→ Task directions:
Filter the lines below, copying only those with the string "patch".

→ Study material:
=======

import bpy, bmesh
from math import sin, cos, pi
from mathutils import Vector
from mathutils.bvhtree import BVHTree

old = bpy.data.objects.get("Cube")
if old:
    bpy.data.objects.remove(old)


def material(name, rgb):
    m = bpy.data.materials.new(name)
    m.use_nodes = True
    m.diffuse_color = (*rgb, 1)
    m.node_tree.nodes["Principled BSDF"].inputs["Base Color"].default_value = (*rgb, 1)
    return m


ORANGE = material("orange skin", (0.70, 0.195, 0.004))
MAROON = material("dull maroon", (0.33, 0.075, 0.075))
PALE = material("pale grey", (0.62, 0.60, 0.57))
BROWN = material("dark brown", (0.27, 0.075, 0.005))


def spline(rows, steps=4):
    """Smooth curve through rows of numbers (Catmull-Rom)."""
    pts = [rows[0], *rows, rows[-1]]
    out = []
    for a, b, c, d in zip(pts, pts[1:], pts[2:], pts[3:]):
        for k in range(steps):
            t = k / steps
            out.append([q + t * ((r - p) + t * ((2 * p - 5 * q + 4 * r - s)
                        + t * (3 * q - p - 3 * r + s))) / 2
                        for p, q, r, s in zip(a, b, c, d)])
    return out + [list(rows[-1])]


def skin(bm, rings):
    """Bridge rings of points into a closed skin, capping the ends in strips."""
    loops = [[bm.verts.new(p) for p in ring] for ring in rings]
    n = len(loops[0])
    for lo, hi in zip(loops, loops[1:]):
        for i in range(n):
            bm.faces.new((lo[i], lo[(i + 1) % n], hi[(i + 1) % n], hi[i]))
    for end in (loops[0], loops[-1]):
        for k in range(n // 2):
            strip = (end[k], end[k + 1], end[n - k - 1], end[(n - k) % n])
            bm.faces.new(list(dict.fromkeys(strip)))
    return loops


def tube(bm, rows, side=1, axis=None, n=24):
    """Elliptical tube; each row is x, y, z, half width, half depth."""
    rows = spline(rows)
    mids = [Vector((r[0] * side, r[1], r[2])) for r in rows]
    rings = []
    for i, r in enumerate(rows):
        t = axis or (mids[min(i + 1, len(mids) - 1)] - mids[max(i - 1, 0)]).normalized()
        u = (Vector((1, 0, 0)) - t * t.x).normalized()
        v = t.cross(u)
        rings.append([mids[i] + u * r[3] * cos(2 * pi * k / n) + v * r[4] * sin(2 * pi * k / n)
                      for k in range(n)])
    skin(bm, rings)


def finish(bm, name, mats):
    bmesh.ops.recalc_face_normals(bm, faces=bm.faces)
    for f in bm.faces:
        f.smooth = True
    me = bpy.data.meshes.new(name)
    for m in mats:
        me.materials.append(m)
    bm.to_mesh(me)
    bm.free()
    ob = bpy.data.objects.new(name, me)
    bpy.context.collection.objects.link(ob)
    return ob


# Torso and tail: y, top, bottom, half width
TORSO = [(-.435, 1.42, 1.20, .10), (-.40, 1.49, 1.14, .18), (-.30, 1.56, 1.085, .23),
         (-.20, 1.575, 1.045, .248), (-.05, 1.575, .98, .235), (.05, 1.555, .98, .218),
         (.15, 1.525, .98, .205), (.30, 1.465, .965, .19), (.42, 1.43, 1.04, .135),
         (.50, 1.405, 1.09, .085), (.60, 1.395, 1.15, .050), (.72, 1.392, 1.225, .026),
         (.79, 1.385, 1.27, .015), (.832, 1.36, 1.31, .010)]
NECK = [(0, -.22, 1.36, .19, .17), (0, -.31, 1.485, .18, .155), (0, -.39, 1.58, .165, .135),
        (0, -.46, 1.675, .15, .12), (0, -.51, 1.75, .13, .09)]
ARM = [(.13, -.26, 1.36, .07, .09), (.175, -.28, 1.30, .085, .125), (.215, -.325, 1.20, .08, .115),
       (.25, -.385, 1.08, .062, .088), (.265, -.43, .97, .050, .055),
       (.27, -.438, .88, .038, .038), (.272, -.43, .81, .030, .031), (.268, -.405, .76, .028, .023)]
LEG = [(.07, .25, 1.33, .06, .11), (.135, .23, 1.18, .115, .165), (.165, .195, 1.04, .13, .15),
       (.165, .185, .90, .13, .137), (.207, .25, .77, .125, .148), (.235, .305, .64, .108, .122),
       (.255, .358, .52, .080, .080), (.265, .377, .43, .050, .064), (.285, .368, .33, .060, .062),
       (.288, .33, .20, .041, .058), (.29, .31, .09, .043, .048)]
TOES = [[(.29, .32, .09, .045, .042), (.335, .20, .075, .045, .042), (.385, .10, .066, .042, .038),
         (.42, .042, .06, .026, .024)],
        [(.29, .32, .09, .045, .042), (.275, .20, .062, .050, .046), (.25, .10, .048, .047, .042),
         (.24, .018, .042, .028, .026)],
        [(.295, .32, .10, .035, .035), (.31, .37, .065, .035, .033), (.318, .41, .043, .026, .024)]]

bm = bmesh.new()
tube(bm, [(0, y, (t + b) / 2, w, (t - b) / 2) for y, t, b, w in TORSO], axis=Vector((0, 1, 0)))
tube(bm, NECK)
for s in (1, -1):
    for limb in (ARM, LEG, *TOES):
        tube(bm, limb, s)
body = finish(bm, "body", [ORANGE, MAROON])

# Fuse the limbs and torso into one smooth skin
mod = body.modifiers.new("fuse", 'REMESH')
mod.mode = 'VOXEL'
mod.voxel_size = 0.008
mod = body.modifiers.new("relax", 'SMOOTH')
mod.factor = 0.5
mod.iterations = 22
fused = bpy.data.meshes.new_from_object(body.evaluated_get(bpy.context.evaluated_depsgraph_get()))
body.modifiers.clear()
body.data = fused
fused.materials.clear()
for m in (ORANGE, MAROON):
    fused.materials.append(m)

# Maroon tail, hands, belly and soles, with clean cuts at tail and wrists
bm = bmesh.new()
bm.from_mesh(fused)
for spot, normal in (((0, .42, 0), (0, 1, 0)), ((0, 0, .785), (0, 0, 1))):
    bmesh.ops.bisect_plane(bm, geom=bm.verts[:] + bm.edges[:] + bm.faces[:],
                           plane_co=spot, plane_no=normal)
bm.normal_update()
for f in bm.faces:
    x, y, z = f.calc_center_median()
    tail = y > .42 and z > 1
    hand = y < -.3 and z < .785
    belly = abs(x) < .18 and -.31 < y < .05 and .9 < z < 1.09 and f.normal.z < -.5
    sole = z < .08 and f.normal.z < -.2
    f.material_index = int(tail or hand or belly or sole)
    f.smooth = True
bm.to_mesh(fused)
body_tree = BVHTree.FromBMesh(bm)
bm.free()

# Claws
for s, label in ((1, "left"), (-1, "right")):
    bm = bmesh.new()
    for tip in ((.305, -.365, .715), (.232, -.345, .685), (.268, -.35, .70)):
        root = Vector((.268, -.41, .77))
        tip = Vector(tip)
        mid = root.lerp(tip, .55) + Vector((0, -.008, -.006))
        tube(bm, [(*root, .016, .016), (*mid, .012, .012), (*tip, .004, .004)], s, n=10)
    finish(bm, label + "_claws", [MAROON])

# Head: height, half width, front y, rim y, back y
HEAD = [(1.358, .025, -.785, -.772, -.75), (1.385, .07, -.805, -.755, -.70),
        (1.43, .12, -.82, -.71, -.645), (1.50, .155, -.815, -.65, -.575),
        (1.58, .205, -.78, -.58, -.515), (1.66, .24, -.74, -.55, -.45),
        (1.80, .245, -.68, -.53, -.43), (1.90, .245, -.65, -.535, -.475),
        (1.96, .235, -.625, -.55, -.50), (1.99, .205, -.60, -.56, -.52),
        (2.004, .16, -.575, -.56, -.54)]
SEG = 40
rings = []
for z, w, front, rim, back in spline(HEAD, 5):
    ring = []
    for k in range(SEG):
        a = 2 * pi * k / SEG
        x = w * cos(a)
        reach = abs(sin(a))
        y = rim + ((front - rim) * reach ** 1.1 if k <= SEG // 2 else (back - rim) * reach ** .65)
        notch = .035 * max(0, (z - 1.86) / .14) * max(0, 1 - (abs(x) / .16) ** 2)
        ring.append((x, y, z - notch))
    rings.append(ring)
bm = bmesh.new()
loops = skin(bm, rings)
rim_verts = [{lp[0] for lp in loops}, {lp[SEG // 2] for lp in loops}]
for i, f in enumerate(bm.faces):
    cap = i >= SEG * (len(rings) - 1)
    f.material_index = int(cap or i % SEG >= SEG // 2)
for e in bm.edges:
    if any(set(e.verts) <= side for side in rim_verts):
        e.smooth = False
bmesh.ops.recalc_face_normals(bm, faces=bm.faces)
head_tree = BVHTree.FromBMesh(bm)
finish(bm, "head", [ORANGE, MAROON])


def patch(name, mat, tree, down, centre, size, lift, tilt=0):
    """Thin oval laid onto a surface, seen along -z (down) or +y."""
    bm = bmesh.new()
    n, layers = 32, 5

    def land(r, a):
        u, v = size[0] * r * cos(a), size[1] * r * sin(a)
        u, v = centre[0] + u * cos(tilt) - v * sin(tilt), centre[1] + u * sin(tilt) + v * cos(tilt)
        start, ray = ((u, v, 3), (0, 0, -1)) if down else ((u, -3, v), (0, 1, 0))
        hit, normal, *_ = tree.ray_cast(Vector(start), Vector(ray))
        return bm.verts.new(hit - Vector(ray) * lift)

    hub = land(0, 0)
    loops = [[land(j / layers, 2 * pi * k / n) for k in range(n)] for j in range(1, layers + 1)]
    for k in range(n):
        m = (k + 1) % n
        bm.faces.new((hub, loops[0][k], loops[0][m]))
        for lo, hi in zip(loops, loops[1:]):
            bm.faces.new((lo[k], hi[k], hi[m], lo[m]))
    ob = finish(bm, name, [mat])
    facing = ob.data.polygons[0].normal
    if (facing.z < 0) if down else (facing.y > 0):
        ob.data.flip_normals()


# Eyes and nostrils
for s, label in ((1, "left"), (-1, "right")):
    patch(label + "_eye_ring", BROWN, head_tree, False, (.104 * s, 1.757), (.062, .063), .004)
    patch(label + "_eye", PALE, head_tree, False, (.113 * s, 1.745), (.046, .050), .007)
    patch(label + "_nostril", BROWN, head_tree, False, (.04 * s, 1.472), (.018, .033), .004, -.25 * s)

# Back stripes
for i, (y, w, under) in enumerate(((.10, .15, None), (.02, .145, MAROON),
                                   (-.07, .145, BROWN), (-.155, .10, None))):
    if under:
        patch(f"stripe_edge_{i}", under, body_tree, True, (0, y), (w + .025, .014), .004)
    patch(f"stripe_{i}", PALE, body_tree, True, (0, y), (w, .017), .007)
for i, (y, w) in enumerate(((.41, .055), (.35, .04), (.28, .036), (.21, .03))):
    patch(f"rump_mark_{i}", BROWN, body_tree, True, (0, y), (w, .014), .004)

=======

→ Response below:
def patch(name, mat, tree, down, centre, size, lift, tilt=0):
    patch(label + "_eye_ring", BROWN, head_tree, False, (.104 * s, 1.757), (.062, .063), .004)
    patch(label + "_eye", PALE, head_tree, False, (.113 * s, 1.745), (.046, .050), .007)
    patch(label + "_nostril", BROWN, head_tree, False, (.04 * s, 1.472), (.018, .033), .004, -.25 * s)
        patch(f"stripe_edge_{i}", under, body_tree, True, (0, y), (w + .025, .014), .004)
    patch(f"stripe_{i}", PALE, body_tree, True, (0, y), (w, .017), .007)
    patch(f"rump_mark_{i}", BROWN, body_tree, True, (0, y), (w, .014), .004)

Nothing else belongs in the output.